# REQUIRED ACTION
All records must be quoted exactly. Omit the pictures.

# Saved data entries
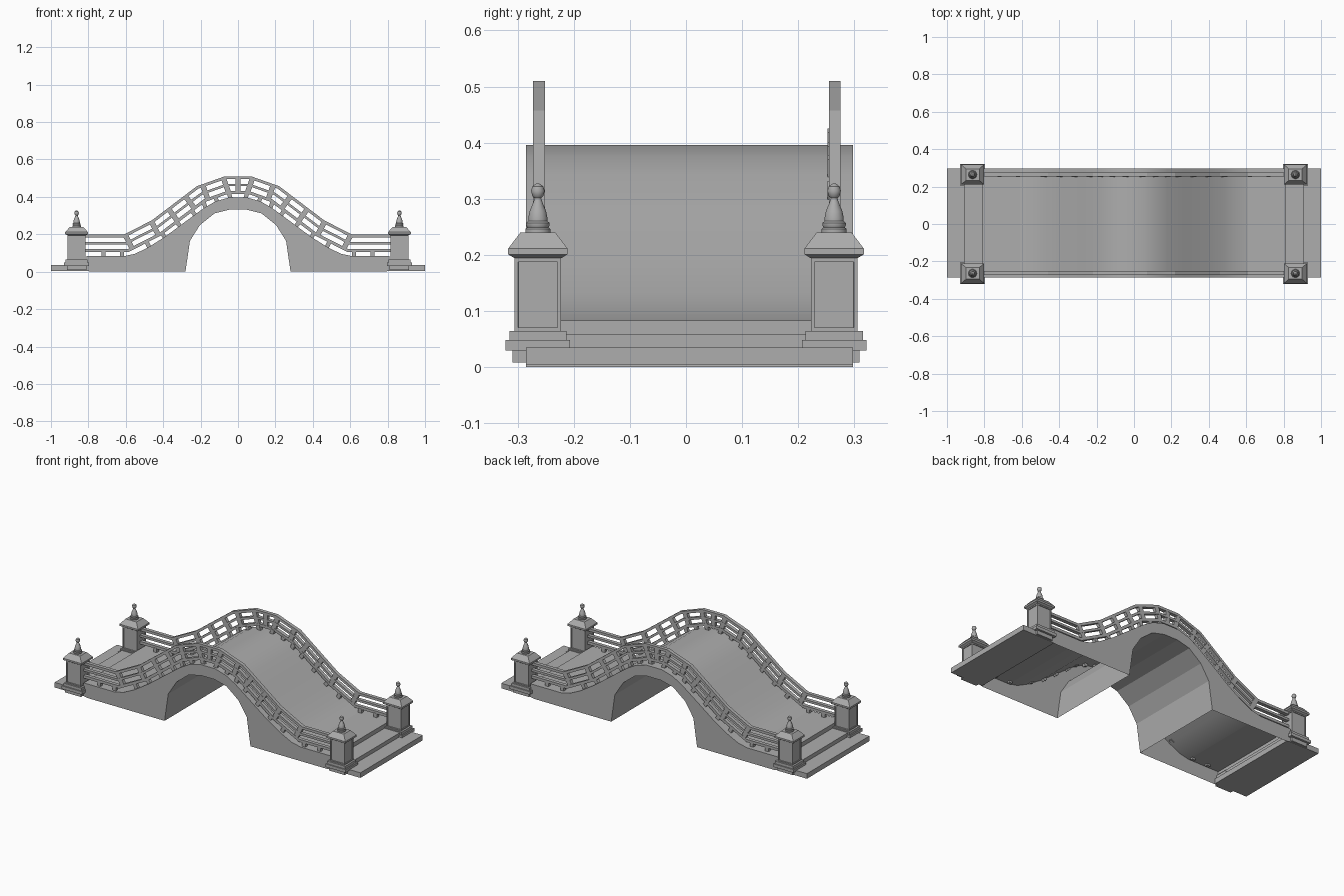
import bpy, bmesh, math
from mathutils import Vector

if "Cube" in bpy.data.objects:
    bpy.data.objects.remove(bpy.data.objects["Cube"])

Y0, Y1 = -0.285, 0.298
stone = bpy.data.materials.new("dark_grey_stone")
stone.diffuse_color = (.42, .42, .42, 1)
stone.use_nodes = True
stone.node_tree.nodes["Principled BSDF"].inputs["Base Color"].default_value = stone.diffuse_color


def finish(name, bm):
    bmesh.ops.recalc_face_normals(bm, faces=bm.faces)
    me = bpy.data.meshes.new(name)
    bm.to_mesh(me)
    bm.free()
    me.materials.append(stone)
    ob = bpy.data.objects.new(name, me)
    bpy.context.collection.objects.link(ob)
    return ob


def both(half):
    """Mirror a right-hand profile to run from left to right."""
    return [(-x, z) for x, z in reversed(half) if x > 0] + list(half)


def prism(bm, pts, y0, y1):
    """Extrude a closed x-z outline along y."""
    a = [bm.verts.new((x, y0, z)) for x, z in pts]
    b = [bm.verts.new((x, y1, z)) for x, z in pts]
    bm.faces.new(a)
    bm.faces.new(b[::-1])
    n = len(pts)
    return [bm.faces.new((a[i], b[i], b[(i + 1) % n], a[(i + 1) % n])) for i in range(n)]


def lathe(bm, profile, n, turn=0.0, sx=1.0):
    """Stack rings of n sides; returns the faces of each band."""
    rings = []
    for r, z in profile:
        rings.append([bm.verts.new((sx * r * math.cos(turn + 2 * math.pi * i / n),
                                    r * math.sin(turn + 2 * math.pi * i / n), z)) for i in range(n)])
    bands = [[bm.faces.new((p[i], p[(i + 1) % n], q[(i + 1) % n], q[i])) for i in range(n)]
             for p, q in zip(rings, rings[1:])]
    bm.faces.new(rings[0][::-1])
    bm.faces.new(rings[-1])
    return bands


# Bridge body: smooth deck, faceted arch, open underneath
deck = both([(.05, .396), (.12, .376), (.18, .342), (.27, .276),
             (.39, .187), (.48, .13), (.55, .096), (.61, .083), (.81, .083)])
arch = both([(.045, .332), (.125, .312), (.203, .25), (.257, .165), (.281, 0)])
outline = deck + [(.81, .005), (.785, 0)] + arch[::-1] + [(-.785, 0), (-.81, .005)]
bm = bmesh.new()
sides = prism(bm, outline, Y0, Y1)
for f in sides[1:len(deck) - 2]:
    f.smooth = True
open_faces = [f for f in sides if all(v.co.z < .01 for v in f.verts)]
bmesh.ops.delete(bm, geom=open_faces, context='FACES_ONLY')
finish("bridge_body", bm)

# Two steps at each end
for side, s in (("left", -1), ("right", 1)):
    for part, x0, x1, z0, z1 in (("slab", .79, 1, .005, .035), ("step", .80, .91, .035, .058)):
        bm = bmesh.new()
        prism(bm, [(s * x0, z0), (s * x1, z0), (s * x1, z1), (s * x0, z1)], Y0, Y1)
        finish(f"{side}_{part}", bm)

# Railings: handrail path, with lower rails offset from it
path = [Vector(p) for p in both([(.07, .51), (.22, .457), (.46, .275), (.61, .198), (.825, .198)])]


def normal(a, b):
    d = (b - a).normalized()
    return Vector((-d.y, d.x))


def offset(d):
    out = []
    for i, p in enumerate(path):
        n0 = normal(path[max(i - 1, 0)], path[max(i, 1)])
        n1 = normal(path[min(i, len(path) - 2)], path[min(i + 1, len(path) - 1)])
        m = (n0 + n1).normalized()
        out.append(p - m * d / m.dot(n0))
    return out


def upright(bm, x, top, bottom, width, y0, y1):
    """Block square to the handrail at position x."""
    for a, b in zip(path, path[1:]):
        if a.x <= x <= b.x:
            p = a.lerp(b, (x - a.x) / (b.x - a.x))
            n = normal(a, b)
            t = Vector((n.y, -n.x)) * width / 2
            prism(bm, [p - n * top - t, p - n * top + t, p - n * bottom + t, p - n * bottom - t], y0, y1)
            return


post_x = [0, .08, .19, .285, .375, .465, .605]
foot_x = [.08, .15, .215, .3, .38, .46, .53, .62, .72]
for name, yc, foot_y in (("front", -.262, -.009), ("back", .265, -.0125)):
    bm = bmesh.new()
    for d0, d1 in ((0, .015), (.04, .053), (.078, .094)):
        prism(bm, offset(d0) + offset(d1)[::-1], yc - .0105, yc + .0105)
    finish(name + "_rails", bm)
    bm = bmesh.new()
    for x in sorted({s * x for x in post_x for s in (-1, 1)}):
        upright(bm, x, .006, .088, .028, yc - .0095, yc + .0095)
    finish(name + "_balusters", bm)
    bm = bmesh.new()
    for x in [s * x for x in foot_x for s in (-1, 1)]:
        upright(bm, x, .09, .125, .022, yc + foot_y, yc + .008)
    finish(name + "_rail_feet", bm)

# Corner pillar: stepped square base, panelled shaft, sloped cap
square = [(.045, .008), (.045, .03), (.0575, .03), (.0575, .048), (.051, .048), (.051, .064),
          (.0415, .064), (.0415, .194), (.053, .201), (.053, .211), (.044, .223), (.031, .24)]
bm = bmesh.new()
bands = lathe(bm, [(r * math.sqrt(2), z) for r, z in square], 4, math.pi / 4, 1.15)
bmesh.ops.recalc_face_normals(bm, faces=bm.faces)
bmesh.ops.inset_individual(bm, faces=bands[6], thickness=.009, depth=0)
bmesh.ops.inset_individual(bm, faces=bands[6], thickness=.0005, depth=-.004)
pillar = finish("pillar", bm)

# Turned finial: tiered foot, bell and ball tip
bm = bmesh.new()
lathe(bm, [(.023, .238), (.023, .246), (.0195, .249), (.0215, .253), (.0215, .257), (.0175, .26),
           (.0175, .266), (.015, .278), (.009, .292), (.006, .301), (.01, .305),
           (.0125, .314), (.01, .322), (.003, .327)], 14)
for f in bm.faces:
    f.smooth = True
finial = finish("finial", bm)
bpy.ops.object.select_all(action='DESELECT')
finial.select_set(True)
bpy.context.view_layer.objects.active = finial
bpy.ops.object.shade_smooth_by_angle(angle=math.radians(35))

# Repeat pillar and finial at the four corners
for part in (pillar, finial):
    spots = [(x, y) for x in (-.863, .863) for y in (-.264, .264)]
    for i, (x, y) in enumerate(spots):
        ob = part if i == 0 else part.copy()
        if i:
            bpy.context.collection.objects.link(ob)
        ob.location = (x, y, 0)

# TASK ANSWER
import bpy, bmesh, math
from mathutils import Vector

if "Cube" in bpy.data.objects:
    bpy.data.objects.remove(bpy.data.objects["Cube"])

Y0, Y1 = -0.285, 0.298
stone = bpy.data.materials.new("dark_grey_stone")
stone.diffuse_color = (.42, .42, .42, 1)
stone.use_nodes = True
stone.node_tree.nodes["Principled BSDF"].inputs["Base Color"].default_value = stone.diffuse_color


def finish(name, bm):
    bmesh.ops.recalc_face_normals(bm, faces=bm.faces)
    me = bpy.data.meshes.new(name)
    bm.to_mesh(me)
    bm.free()
    me.materials.append(stone)
    ob = bpy.data.objects.new(name, me)
    bpy.context.collection.objects.link(ob)
    return ob


def both(half):
    """Mirror a right-hand profile to run from left to right."""
    return [(-x, z) for x, z in reversed(half) if x > 0] + list(half)


def prism(bm, pts, y0, y1):
    """Extrude a closed x-z outline along y."""
    a = [bm.verts.new((x, y0, z)) for x, z in pts]
    b = [bm.verts.new((x, y1, z)) for x, z in pts]
    bm.faces.new(a)
    bm.faces.new(b[::-1])
    n = len(pts)
    return [bm.faces.new((a[i], b[i], b[(i + 1) % n], a[(i + 1) % n])) for i in range(n)]


def lathe(bm, profile, n, turn=0.0, sx=1.0):
    """Stack rings of n sides; returns the faces of each band."""
    rings = []
    for r, z in profile:
        rings.append([bm.verts.new((sx * r * math.cos(turn + 2 * math.pi * i / n),
                                    r * math.sin(turn + 2 * math.pi * i / n), z)) for i in range(n)])
    bands = [[bm.faces.new((p[i], p[(i + 1) % n], q[(i + 1) % n], q[i])) for i in range(n)]
             for p, q in zip(rings, rings[1:])]
    bm.faces.new(rings[0][::-1])
    bm.faces.new(rings[-1])
    return bands


# Bridge body: smooth deck, faceted arch, open underneath
deck = both([(.05, .396), (.12, .376), (.18, .342), (.27, .276),
             (.39, .187), (.48, .13), (.55, .096), (.61, .083), (.81, .083)])
arch = both([(.045, .332), (.125, .312), (.203, .25), (.257, .165), (.281, 0)])
outline = deck + [(.81, .005), (.785, 0)] + arch[::-1] + [(-.785, 0), (-.81, .005)]
bm = bmesh.new()
sides = prism(bm, outline, Y0, Y1)
for f in sides[1:len(deck) - 2]:
    f.smooth = True
open_faces = [f for f in sides if all(v.co.z < .01 for v in f.verts)]
bmesh.ops.delete(bm, geom=open_faces, context='FACES_ONLY')
finish("bridge_body", bm)

# Two steps at each end
for side, s in (("left", -1), ("right", 1)):
    for part, x0, x1, z0, z1 in (("slab", .79, 1, .005, .035), ("step", .80, .91, .035, .058)):
        bm = bmesh.new()
        prism(bm, [(s * x0, z0), (s * x1, z0), (s * x1, z1), (s * x0, z1)], Y0, Y1)
        finish(f"{side}_{part}", bm)

# Railings: handrail path, with lower rails offset from it
path = [Vector(p) for p in both([(.07, .51), (.22, .457), (.46, .275), (.61, .198), (.825, .198)])]


def normal(a, b):
    d = (b - a).normalized()
    return Vector((-d.y, d.x))


def offset(d):
    out = []
    for i, p in enumerate(path):
        n0 = normal(path[max(i - 1, 0)], path[max(i, 1)])
        n1 = normal(path[min(i, len(path) - 2)], path[min(i + 1, len(path) - 1)])
        m = (n0 + n1).normalized()
        out.append(p - m * d / m.dot(n0))
    return out


def upright(bm, x, top, bottom, width, y0, y1):
    """Block square to the handrail at position x."""
    for a, b in zip(path, path[1:]):
        if a.x <= x <= b.x:
            p = a.lerp(b, (x - a.x) / (b.x - a.x))
            n = normal(a, b)
            t = Vector((n.y, -n.x)) * width / 2
            prism(bm, [p - n * top - t, p - n * top + t, p - n * bottom + t, p - n * bottom - t], y0, y1)
            return


post_x = [0, .08, .19, .285, .375, .465, .605]
foot_x = [.08, .15, .215, .3, .38, .46, .53, .62, .72]
for name, yc, foot_y in (("front", -.262, -.009), ("back", .265, -.0125)):
    bm = bmesh.new()
    for d0, d1 in ((0, .015), (.04, .053), (.078, .094)):
        prism(bm, offset(d0) + offset(d1)[::-1], yc - .0105, yc + .0105)
    finish(name + "_rails", bm)
    bm = bmesh.new()
    for x in sorted({s * x for x in post_x for s in (-1, 1)}):
        upright(bm, x, .006, .088, .028, yc - .0095, yc + .0095)
    finish(name + "_balusters", bm)
    bm = bmesh.new()
    for x in [s * x for x in foot_x for s in (-1, 1)]:
        upright(bm, x, .09, .125, .022, yc + foot_y, yc + .008)
    finish(name + "_rail_feet", bm)

# Corner pillar: stepped square base, panelled shaft, sloped cap
square = [(.045, .008), (.045, .03), (.0575, .03), (.0575, .048), (.051, .048), (.051, .064),
          (.0415, .064), (.0415, .194), (.053, .201), (.053, .211), (.044, .223), (.031, .24)]
bm = bmesh.new()
bands = lathe(bm, [(r * math.sqrt(2), z) for r, z in square], 4, math.pi / 4, 1.15)
bmesh.ops.recalc_face_normals(bm, faces=bm.faces)
bmesh.ops.inset_individual(bm, faces=bands[6], thickness=.009, depth=0)
bmesh.ops.inset_individual(bm, faces=bands[6], thickness=.0005, depth=-.004)
pillar = finish("pillar", bm)

# Turned finial: tiered foot, bell and ball tip
bm = bmesh.new()
lathe(bm, [(.023, .238), (.023, .246), (.0195, .249), (.0215, .253), (.0215, .257), (.0175, .26),
           (.0175, .266), (.015, .278), (.009, .292), (.006, .301), (.01, .305),
           (.0125, .314), (.01, .322), (.003, .327)], 14)
for f in bm.faces:
    f.smooth = True
finial = finish("finial", bm)
bpy.ops.object.select_all(action='DESELECT')
finial.select_set(True)
bpy.context.view_layer.objects.active = finial
bpy.ops.object.shade_smooth_by_angle(angle=math.radians(35))

# Repeat pillar and finial at the four corners
for part in (pillar, finial):
    spots = [(x, y) for x in (-.863, .863) for y in (-.264, .264)]
    for i, (x, y) in enumerate(spots):
        ob = part if i == 0 else part.copy()
        if i:
            bpy.context.collection.objects.link(ob)
        ob.location = (x, y, 0)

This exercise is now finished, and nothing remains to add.